▶ _Task objective_:
Once you find the line with "b = [bm.verts.new((x1, y, z))" in the data that follows, repeat it and every line after it exactly, through the line with "bmesh.ops.create_cube(bm, size=1, matrix=matrix".

(Saved entries)
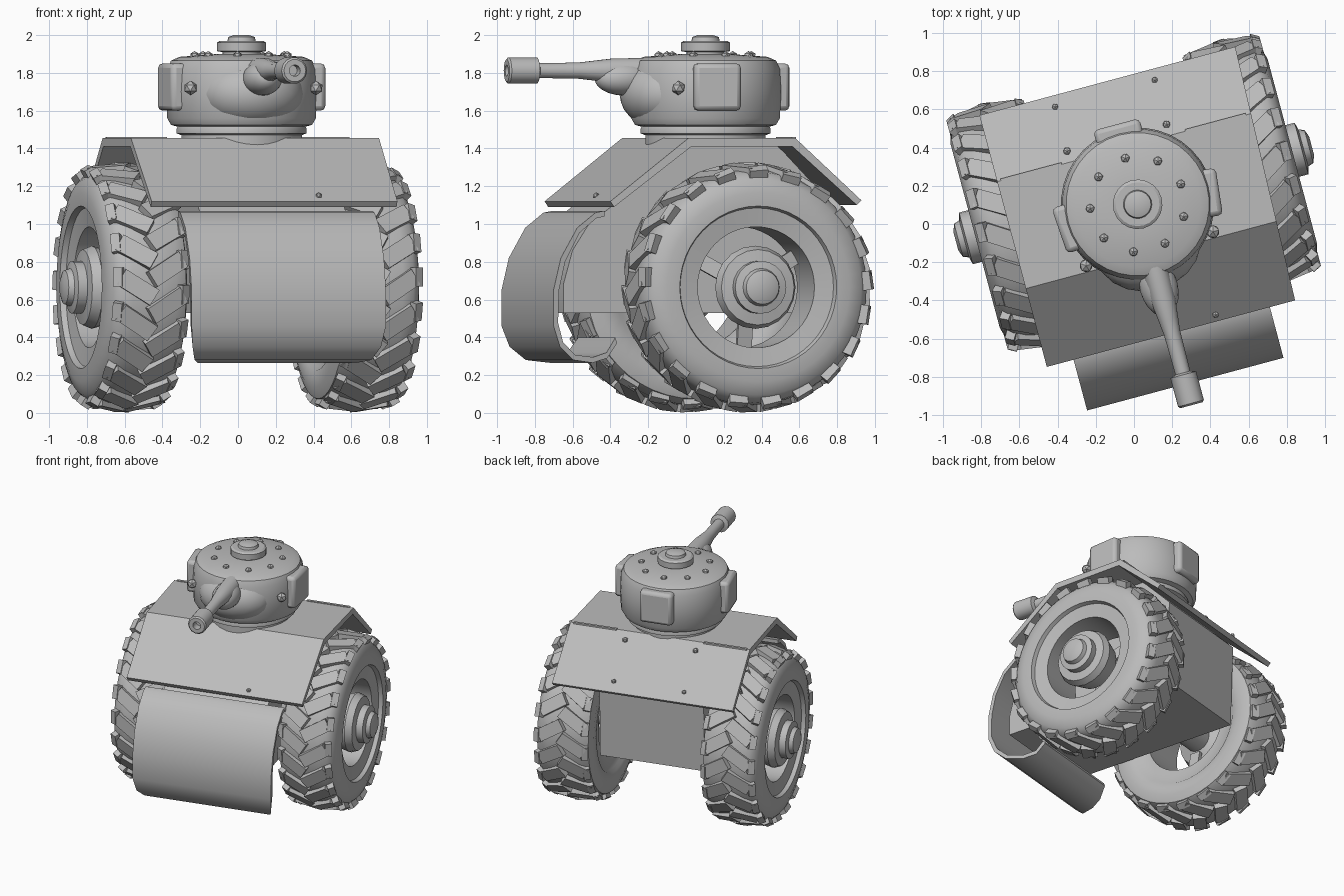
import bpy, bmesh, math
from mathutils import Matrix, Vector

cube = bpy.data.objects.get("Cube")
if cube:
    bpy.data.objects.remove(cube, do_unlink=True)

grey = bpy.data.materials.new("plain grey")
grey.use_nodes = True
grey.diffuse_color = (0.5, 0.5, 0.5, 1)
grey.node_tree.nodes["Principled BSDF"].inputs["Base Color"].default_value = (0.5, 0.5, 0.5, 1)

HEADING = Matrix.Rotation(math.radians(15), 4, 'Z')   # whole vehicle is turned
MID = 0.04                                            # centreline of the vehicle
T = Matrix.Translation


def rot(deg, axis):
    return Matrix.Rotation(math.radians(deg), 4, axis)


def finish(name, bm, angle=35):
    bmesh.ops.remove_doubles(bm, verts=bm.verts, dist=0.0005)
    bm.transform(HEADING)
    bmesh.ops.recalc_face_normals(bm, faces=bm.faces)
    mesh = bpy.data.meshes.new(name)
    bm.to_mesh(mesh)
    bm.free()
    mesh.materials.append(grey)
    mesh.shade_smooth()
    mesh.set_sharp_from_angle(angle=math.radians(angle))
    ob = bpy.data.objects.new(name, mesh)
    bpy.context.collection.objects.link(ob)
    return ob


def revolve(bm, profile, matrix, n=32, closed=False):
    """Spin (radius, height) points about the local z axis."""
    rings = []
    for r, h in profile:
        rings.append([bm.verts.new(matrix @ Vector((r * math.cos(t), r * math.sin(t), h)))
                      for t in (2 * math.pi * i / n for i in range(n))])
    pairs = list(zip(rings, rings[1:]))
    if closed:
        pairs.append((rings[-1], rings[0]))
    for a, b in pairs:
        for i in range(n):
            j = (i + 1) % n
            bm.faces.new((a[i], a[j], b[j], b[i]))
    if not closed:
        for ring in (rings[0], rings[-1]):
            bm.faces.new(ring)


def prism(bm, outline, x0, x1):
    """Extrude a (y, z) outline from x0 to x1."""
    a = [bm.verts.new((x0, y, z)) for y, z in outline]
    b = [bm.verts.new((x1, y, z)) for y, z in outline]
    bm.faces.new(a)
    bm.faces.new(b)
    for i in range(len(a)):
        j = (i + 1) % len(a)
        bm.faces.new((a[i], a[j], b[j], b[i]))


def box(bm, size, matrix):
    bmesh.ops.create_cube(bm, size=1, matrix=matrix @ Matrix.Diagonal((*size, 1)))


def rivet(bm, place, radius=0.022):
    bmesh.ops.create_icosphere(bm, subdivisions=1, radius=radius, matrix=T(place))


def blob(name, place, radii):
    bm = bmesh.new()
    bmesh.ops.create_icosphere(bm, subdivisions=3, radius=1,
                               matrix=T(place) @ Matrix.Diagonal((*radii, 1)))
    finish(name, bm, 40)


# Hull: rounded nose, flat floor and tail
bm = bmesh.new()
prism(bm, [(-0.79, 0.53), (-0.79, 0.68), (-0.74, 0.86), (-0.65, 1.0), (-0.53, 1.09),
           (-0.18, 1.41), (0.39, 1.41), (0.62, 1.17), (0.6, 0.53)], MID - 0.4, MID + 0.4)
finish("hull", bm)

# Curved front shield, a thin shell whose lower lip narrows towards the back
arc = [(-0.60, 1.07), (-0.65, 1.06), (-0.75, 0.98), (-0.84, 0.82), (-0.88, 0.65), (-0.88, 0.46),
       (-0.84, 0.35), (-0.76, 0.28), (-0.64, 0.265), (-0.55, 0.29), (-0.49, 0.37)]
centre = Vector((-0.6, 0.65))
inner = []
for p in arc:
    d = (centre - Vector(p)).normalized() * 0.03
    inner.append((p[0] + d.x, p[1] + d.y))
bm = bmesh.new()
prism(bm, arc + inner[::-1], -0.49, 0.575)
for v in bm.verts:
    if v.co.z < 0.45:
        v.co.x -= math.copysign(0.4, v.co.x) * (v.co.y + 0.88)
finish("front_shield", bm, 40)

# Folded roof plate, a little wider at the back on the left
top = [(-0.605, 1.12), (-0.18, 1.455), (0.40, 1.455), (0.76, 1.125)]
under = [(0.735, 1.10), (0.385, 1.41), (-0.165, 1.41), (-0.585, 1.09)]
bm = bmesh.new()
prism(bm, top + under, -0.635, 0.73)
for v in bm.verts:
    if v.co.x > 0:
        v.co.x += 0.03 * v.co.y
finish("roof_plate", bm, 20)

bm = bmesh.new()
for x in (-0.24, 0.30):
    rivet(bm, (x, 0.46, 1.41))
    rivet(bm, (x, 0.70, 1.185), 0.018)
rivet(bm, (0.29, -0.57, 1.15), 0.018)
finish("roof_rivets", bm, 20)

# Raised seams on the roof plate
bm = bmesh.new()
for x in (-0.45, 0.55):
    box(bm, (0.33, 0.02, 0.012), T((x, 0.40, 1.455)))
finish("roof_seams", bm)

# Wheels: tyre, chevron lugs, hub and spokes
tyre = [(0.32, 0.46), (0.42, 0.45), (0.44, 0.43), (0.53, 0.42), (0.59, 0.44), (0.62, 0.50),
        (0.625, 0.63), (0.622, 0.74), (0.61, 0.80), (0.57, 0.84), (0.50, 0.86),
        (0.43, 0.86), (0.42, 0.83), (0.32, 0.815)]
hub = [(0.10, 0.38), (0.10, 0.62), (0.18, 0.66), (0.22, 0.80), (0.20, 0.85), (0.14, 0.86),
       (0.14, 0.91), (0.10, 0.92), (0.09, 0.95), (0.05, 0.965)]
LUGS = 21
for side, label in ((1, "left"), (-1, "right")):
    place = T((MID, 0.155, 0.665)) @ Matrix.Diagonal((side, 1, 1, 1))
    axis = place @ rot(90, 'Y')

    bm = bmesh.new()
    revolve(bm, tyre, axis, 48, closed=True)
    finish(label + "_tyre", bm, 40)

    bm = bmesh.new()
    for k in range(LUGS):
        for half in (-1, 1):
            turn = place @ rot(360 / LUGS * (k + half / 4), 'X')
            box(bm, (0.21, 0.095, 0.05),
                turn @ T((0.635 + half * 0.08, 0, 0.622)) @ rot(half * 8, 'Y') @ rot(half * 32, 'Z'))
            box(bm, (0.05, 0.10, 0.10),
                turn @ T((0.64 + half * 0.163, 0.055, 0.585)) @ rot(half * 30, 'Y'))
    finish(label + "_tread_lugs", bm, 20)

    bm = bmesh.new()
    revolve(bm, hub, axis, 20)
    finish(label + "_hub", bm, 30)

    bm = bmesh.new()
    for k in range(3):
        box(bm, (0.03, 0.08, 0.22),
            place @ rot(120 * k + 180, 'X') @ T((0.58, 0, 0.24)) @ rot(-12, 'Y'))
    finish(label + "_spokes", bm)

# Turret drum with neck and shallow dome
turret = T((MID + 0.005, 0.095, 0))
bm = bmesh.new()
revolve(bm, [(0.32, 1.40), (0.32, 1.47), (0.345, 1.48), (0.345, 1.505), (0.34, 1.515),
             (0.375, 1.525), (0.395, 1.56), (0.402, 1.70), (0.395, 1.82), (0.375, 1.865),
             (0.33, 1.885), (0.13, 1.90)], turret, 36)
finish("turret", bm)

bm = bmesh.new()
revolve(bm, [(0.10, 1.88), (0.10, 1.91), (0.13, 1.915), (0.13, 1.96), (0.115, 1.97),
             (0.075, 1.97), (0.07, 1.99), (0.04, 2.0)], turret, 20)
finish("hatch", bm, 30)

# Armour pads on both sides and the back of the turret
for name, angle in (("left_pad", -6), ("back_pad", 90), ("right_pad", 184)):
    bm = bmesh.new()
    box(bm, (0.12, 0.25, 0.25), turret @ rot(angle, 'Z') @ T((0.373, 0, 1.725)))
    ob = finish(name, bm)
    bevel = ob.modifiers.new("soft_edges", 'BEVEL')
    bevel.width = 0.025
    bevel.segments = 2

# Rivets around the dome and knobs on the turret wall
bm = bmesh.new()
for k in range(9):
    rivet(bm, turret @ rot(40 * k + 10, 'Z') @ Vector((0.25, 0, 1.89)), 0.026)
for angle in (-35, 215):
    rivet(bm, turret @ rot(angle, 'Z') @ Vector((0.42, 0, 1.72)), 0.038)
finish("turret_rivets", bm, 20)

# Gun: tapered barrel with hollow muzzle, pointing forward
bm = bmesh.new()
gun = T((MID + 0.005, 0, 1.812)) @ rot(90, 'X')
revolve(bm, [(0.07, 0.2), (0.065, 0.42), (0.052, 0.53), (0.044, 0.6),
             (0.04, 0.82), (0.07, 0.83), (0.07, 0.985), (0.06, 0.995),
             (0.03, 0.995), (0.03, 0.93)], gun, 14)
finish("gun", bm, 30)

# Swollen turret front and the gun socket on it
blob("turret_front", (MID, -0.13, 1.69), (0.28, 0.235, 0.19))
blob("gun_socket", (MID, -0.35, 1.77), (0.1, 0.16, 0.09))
--
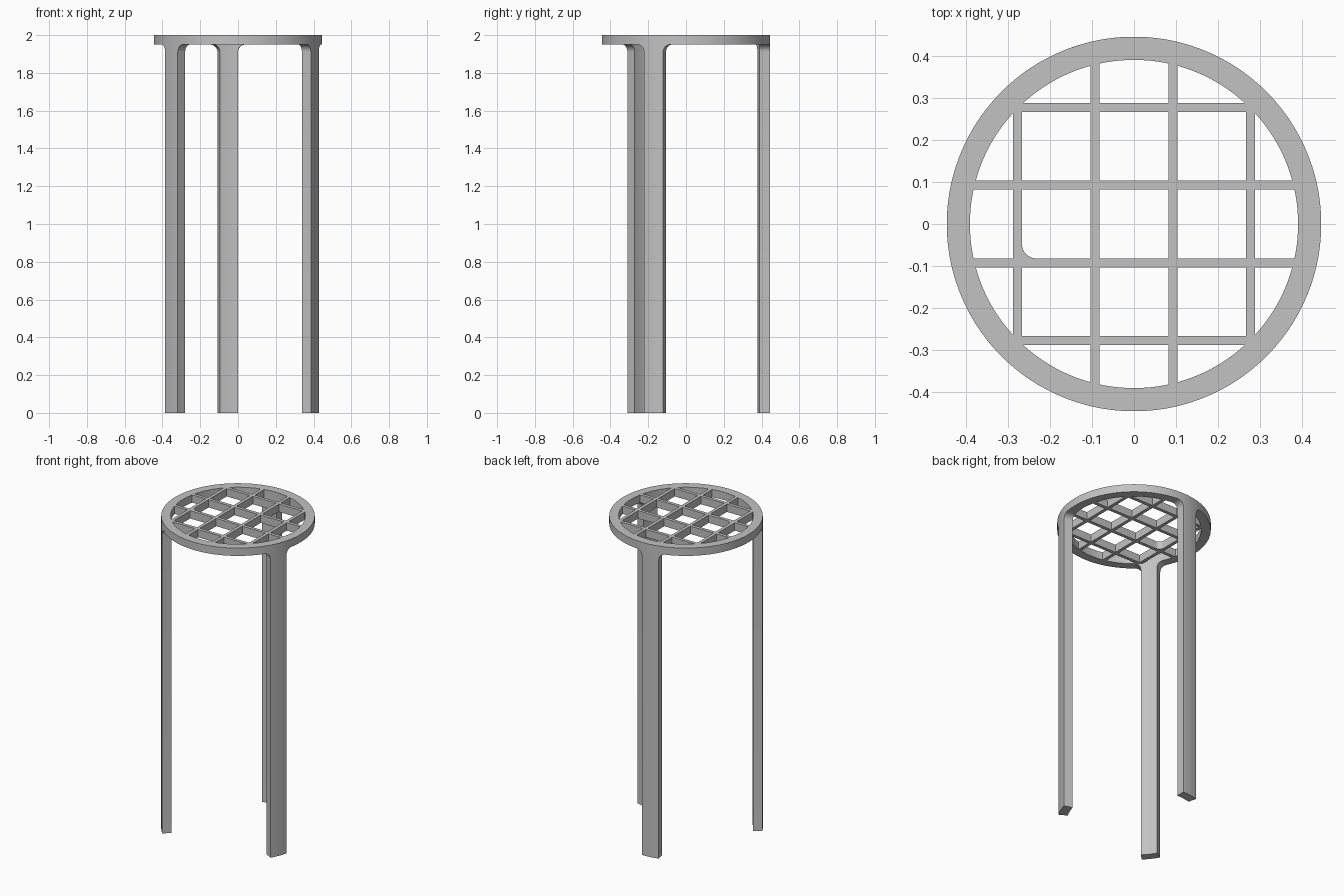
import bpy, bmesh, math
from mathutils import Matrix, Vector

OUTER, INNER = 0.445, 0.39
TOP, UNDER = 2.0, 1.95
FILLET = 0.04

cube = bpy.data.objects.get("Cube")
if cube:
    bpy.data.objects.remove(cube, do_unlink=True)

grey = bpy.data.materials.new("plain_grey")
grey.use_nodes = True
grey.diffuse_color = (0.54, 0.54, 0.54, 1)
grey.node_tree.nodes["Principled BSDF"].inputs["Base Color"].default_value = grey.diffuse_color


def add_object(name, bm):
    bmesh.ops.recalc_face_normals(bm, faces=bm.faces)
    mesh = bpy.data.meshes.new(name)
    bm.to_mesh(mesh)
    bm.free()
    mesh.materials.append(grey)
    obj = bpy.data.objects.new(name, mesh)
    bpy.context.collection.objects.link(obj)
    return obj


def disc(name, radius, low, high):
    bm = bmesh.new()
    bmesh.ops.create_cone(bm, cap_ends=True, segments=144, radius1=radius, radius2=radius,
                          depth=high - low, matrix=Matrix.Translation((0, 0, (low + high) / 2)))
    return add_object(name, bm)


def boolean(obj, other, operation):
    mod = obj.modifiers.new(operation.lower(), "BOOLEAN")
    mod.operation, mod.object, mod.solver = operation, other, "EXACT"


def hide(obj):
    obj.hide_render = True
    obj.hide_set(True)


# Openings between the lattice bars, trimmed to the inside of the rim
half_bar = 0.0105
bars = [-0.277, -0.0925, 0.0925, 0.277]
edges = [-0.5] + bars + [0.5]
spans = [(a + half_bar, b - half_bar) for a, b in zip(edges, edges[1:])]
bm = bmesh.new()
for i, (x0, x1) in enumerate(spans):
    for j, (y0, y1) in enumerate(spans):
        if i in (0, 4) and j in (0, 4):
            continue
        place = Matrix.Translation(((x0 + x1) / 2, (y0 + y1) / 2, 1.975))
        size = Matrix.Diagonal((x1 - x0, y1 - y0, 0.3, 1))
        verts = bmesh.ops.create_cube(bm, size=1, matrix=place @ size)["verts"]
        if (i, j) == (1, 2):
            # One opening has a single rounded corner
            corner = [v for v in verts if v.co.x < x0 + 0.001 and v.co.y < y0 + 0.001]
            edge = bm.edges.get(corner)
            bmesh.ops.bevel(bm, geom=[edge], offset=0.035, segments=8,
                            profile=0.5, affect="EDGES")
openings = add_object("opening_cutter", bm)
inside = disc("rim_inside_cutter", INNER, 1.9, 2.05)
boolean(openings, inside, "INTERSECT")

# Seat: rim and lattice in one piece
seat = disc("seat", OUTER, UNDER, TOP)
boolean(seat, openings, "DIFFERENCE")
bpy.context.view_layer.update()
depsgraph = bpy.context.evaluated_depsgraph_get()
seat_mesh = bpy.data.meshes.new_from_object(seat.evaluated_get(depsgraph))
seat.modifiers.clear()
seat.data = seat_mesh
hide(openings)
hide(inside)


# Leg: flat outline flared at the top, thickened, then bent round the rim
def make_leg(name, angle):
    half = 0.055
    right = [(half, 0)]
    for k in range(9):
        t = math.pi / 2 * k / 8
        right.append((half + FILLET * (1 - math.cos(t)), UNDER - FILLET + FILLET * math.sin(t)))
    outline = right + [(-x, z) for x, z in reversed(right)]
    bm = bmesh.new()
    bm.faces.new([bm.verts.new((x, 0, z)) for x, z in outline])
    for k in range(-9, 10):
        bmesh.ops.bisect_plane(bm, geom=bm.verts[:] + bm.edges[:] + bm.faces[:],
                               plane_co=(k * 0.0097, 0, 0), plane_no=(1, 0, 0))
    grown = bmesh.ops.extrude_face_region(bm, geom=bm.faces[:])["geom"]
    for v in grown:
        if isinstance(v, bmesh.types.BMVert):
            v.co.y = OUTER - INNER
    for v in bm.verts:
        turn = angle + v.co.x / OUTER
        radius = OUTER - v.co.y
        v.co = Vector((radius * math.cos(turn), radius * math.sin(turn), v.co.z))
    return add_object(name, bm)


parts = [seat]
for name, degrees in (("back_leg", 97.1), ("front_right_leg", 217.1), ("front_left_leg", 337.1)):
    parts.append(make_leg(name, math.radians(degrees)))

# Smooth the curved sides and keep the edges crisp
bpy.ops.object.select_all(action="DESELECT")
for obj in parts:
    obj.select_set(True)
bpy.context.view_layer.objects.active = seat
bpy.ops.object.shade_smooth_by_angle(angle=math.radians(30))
...
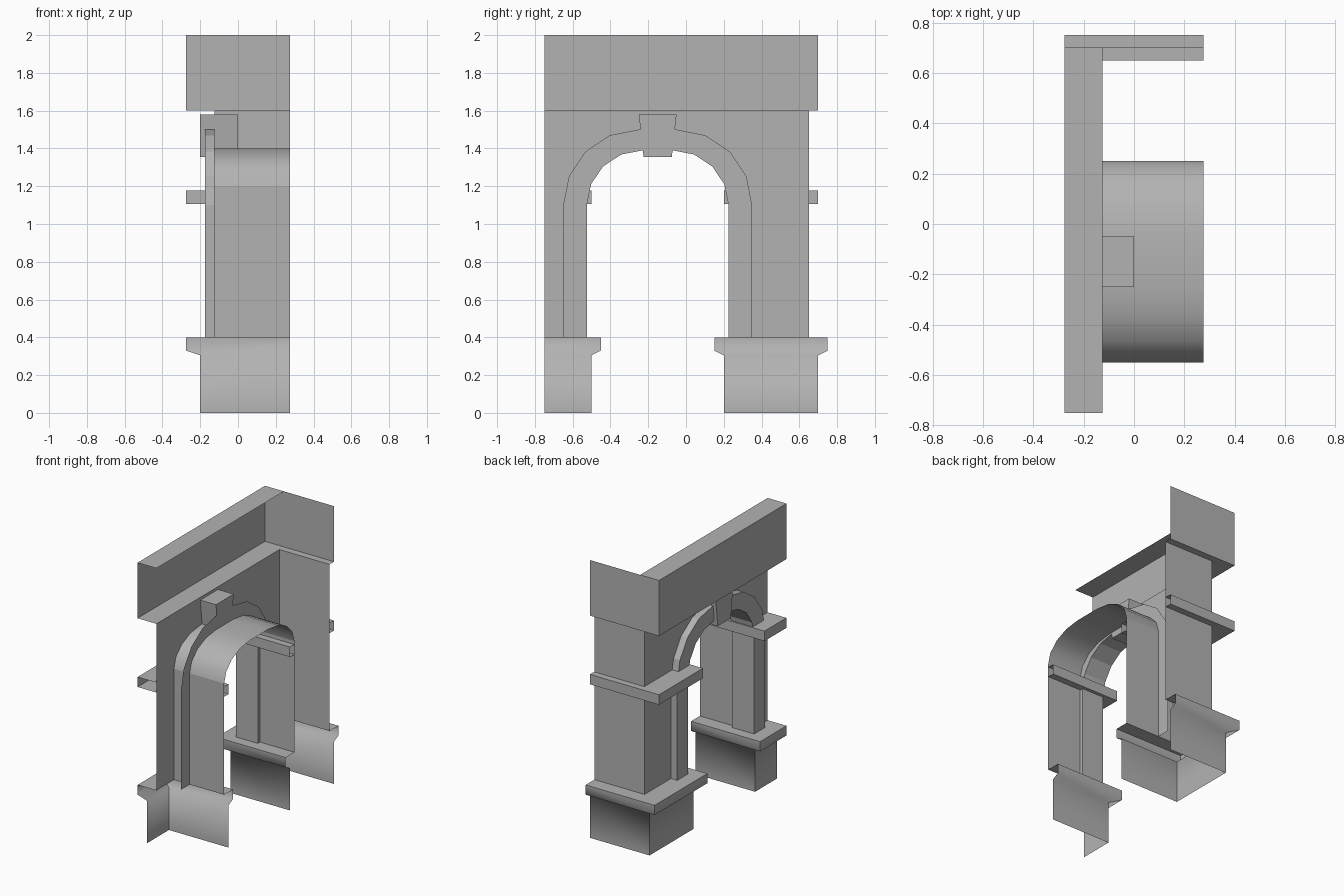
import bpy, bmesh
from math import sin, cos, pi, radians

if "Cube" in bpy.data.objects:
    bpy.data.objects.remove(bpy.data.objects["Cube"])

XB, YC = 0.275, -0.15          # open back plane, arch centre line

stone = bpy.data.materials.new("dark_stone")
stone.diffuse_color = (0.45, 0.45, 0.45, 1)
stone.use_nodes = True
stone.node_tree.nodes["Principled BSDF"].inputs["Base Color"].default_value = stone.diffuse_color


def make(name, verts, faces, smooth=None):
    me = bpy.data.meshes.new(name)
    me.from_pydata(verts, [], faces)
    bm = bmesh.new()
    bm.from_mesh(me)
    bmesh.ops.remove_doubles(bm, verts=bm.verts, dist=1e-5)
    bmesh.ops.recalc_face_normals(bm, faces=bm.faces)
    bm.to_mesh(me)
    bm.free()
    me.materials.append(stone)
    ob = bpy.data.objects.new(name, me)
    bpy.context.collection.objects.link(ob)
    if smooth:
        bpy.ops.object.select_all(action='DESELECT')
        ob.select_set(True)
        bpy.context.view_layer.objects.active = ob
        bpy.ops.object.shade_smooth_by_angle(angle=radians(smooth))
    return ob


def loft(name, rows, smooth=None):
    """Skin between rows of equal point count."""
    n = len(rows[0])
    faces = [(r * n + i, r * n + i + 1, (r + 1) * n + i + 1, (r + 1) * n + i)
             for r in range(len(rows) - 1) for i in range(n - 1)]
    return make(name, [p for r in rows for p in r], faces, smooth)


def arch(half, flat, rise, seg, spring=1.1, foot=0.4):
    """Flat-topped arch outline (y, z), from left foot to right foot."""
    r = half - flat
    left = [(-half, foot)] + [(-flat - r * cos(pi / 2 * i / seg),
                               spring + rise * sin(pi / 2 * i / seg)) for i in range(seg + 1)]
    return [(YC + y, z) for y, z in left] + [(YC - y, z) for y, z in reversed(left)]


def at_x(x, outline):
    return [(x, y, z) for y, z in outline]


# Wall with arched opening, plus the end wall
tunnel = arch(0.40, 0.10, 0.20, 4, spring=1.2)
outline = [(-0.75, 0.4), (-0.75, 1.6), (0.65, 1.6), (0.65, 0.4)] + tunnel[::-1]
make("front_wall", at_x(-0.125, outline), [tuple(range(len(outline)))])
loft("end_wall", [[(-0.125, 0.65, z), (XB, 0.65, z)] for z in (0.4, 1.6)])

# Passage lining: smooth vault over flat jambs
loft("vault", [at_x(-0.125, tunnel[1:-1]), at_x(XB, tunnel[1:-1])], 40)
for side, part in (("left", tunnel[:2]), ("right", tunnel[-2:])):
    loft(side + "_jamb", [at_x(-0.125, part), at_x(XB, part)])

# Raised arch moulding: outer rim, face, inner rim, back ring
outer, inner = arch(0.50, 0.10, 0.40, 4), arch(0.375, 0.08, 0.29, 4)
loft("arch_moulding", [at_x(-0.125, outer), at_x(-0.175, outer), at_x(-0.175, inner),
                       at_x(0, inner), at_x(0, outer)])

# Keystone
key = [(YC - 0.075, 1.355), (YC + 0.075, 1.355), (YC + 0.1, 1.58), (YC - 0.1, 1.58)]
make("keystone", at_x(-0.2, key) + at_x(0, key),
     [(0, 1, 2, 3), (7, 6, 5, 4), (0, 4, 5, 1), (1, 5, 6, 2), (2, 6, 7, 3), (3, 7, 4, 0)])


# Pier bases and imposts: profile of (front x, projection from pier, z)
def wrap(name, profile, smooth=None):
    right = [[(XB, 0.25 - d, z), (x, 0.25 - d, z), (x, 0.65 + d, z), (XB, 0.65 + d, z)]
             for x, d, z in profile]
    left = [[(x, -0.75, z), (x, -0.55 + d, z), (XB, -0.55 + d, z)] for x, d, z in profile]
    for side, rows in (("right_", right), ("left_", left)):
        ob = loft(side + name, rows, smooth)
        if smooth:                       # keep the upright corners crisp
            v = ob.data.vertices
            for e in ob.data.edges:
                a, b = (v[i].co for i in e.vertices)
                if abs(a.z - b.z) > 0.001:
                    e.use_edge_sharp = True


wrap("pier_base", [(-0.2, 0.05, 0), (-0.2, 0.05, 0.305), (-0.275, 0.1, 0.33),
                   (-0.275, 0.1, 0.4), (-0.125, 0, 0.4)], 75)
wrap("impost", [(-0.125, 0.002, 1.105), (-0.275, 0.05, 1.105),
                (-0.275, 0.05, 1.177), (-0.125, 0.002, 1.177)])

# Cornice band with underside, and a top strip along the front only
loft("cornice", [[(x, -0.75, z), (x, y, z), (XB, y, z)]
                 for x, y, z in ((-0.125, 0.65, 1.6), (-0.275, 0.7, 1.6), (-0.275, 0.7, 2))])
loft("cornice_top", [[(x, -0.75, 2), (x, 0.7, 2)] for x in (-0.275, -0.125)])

▶ _Reply_:
    b = [bm.verts.new((x1, y, z)) for y, z in outline]
    bm.faces.new(a)
    bm.faces.new(b)
    for i in range(len(a)):
        j = (i + 1) % len(a)
        bm.faces.new((a[i], a[j], b[j], b[i]))


def box(bm, size, matrix):
    bmesh.ops.create_cube(bm, size=1, matrix=matrix @ Matrix.Diagonal((*size, 1)))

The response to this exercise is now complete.